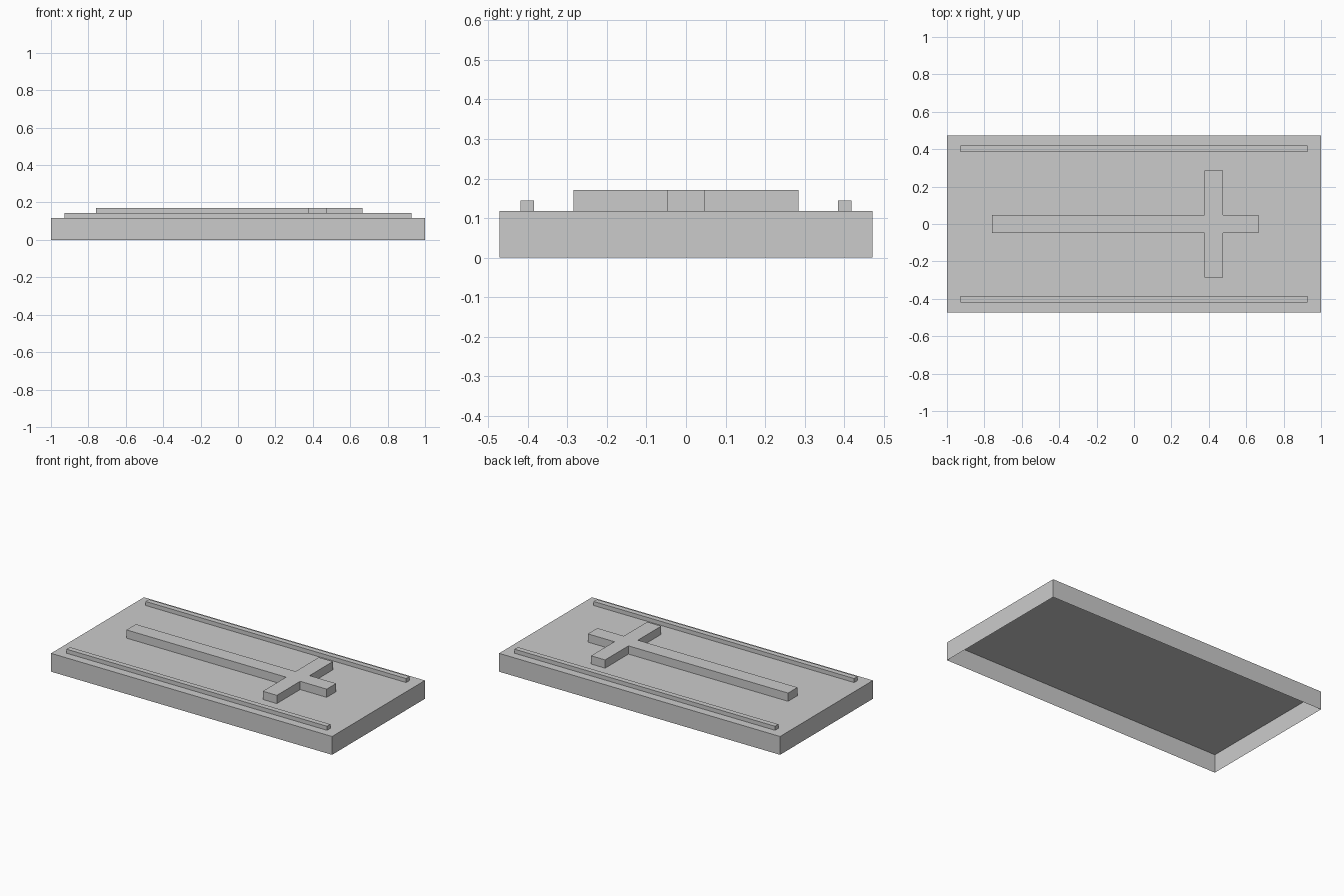
import bpy
import bmesh

cube = bpy.data.objects.get("Cube")
if cube:
    bpy.data.objects.remove(cube, do_unlink=True)

# Single plain grey
GREY = (0.6, 0.6, 0.6, 1.0)
grey = bpy.data.materials.new("plain grey")
grey.use_nodes = True
grey.diffuse_color = GREY
grey.node_tree.nodes["Principled BSDF"].inputs["Base Color"].default_value = GREY


def open_prism(name, outline, bottom, top):
    """Extrude a counter-clockwise outline upwards, leaving the underside open."""
    bm = bmesh.new()
    low = [bm.verts.new((x, y, bottom)) for x, y in outline]
    high = [bm.verts.new((x, y, top)) for x, y in outline]
    bm.faces.new(high)
    for i in range(len(outline)):
        j = (i + 1) % len(outline)
        bm.faces.new((low[i], low[j], high[j], high[i]))
    mesh = bpy.data.meshes.new(name)
    bm.to_mesh(mesh)
    bm.free()
    mesh.materials.append(grey)
    obj = bpy.data.objects.new(name, mesh)
    bpy.context.collection.objects.link(obj)
    return obj


def rectangle(x0, x1, y0, y1):
    return [(x0, y0), (x1, y0), (x1, y1), (x0, y1)]


SLAB_TOP = 0.118

# Hollow slab, open below
open_prism("slab", rectangle(-1, 1, -0.472, 0.472), 0, SLAB_TOP)

# Slim rails along both long edges
for name, y in (("front_rail", -0.402), ("back_rail", 0.402)):
    open_prism(name, rectangle(-0.927, 0.927, y - 0.017, y + 0.017), SLAB_TOP, 0.144)

# Raised cross as one outline: lower half, then its mirror image
foot, head = -0.76, 0.665
arm_x0, arm_x1 = 0.376, 0.476
half_width, arm_reach = 0.048, 0.285
lower = [(foot, -half_width), (arm_x0, -half_width), (arm_x0, -arm_reach),
         (arm_x1, -arm_reach), (arm_x1, -half_width), (head, -half_width)]
upper = [(x, -y) for x, y in reversed(lower)]
open_prism("raised_cross", lower + upper, SLAB_TOP, 0.171)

**What the exercise asks**
Retype the lines above without alteration. The first is the one containing "# Hollow slab, open below", and the last is the final line of the data.

**The answer**
# Hollow slab, open below
open_prism("slab", rectangle(-1, 1, -0.472, 0.472), 0, SLAB_TOP)

# Slim rails along both long edges
for name, y in (("front_rail", -0.402), ("back_rail", 0.402)):
    open_prism(name, rectangle(-0.927, 0.927, y - 0.017, y + 0.017), SLAB_TOP, 0.144)

# Raised cross as one outline: lower half, then its mirror image
foot, head = -0.76, 0.665
arm_x0, arm_x1 = 0.376, 0.476
half_width, arm_reach = 0.048, 0.285
lower = [(foot, -half_width), (arm_x0, -half_width), (arm_x0, -arm_reach),
         (arm_x1, -arm_reach), (arm_x1, -half_width), (head, -half_width)]
upper = [(x, -y) for x, y in reversed(lower)]
open_prism("raised_cross", lower + upper, SLAB_TOP, 0.171)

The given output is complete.